WHAT TO WORK ON: Report every line of the records that includes the word "TEAL".

==================================================

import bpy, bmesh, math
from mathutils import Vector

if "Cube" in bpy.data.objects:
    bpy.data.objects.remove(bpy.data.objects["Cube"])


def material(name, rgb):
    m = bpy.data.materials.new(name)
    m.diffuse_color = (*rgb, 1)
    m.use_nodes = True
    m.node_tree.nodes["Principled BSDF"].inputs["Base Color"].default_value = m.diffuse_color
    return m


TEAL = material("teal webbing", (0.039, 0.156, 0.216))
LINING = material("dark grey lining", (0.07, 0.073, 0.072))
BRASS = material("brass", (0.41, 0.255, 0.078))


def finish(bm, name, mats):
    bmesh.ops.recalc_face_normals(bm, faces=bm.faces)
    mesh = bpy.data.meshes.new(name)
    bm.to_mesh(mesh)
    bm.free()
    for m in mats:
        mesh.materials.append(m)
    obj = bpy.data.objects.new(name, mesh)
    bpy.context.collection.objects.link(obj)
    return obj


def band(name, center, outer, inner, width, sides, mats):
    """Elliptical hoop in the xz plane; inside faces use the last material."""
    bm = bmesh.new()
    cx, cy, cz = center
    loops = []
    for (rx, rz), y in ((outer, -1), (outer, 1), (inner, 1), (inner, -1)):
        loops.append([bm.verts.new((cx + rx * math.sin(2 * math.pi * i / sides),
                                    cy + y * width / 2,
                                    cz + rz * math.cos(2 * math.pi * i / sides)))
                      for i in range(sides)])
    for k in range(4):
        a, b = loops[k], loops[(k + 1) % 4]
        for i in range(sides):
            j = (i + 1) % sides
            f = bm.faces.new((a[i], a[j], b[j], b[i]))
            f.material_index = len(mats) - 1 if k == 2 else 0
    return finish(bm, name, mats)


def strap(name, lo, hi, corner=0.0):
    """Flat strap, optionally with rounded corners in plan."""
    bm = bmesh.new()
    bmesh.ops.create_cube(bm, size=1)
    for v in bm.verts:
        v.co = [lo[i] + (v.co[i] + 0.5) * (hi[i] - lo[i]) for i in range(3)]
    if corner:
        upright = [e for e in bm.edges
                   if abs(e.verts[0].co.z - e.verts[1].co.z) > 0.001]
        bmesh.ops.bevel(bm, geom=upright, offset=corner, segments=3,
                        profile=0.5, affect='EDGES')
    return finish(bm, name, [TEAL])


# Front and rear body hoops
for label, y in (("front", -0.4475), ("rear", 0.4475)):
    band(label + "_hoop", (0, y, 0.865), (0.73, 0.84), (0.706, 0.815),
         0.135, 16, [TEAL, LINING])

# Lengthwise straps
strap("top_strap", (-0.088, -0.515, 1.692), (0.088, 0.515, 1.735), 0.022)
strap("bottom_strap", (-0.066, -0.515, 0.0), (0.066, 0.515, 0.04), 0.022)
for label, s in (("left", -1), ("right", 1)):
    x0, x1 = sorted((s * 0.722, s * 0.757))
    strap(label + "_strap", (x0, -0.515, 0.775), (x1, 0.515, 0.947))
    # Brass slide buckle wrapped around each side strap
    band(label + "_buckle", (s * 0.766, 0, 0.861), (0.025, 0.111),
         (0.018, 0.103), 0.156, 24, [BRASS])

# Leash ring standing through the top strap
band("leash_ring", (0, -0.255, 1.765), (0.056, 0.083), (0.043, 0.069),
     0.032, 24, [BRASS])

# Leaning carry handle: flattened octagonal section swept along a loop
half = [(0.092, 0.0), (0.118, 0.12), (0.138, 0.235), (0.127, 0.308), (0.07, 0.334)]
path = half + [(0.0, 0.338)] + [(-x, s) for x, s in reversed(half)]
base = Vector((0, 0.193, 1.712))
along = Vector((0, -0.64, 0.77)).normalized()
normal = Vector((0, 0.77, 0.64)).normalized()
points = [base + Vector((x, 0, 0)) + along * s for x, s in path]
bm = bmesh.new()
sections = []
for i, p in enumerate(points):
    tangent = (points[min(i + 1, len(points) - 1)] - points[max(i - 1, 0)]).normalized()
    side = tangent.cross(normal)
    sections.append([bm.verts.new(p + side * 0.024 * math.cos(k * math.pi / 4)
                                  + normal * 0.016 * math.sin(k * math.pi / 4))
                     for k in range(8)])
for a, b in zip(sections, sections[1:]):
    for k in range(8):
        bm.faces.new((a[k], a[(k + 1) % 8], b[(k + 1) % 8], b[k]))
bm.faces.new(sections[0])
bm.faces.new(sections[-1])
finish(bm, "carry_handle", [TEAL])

==================================================

OUTPUT FOR THIS EXERCISE:
TEAL = material("teal webbing", (0.039, 0.156, 0.216))
    return finish(bm, name, [TEAL])
         0.135, 16, [TEAL, LINING])
finish(bm, "carry_handle", [TEAL])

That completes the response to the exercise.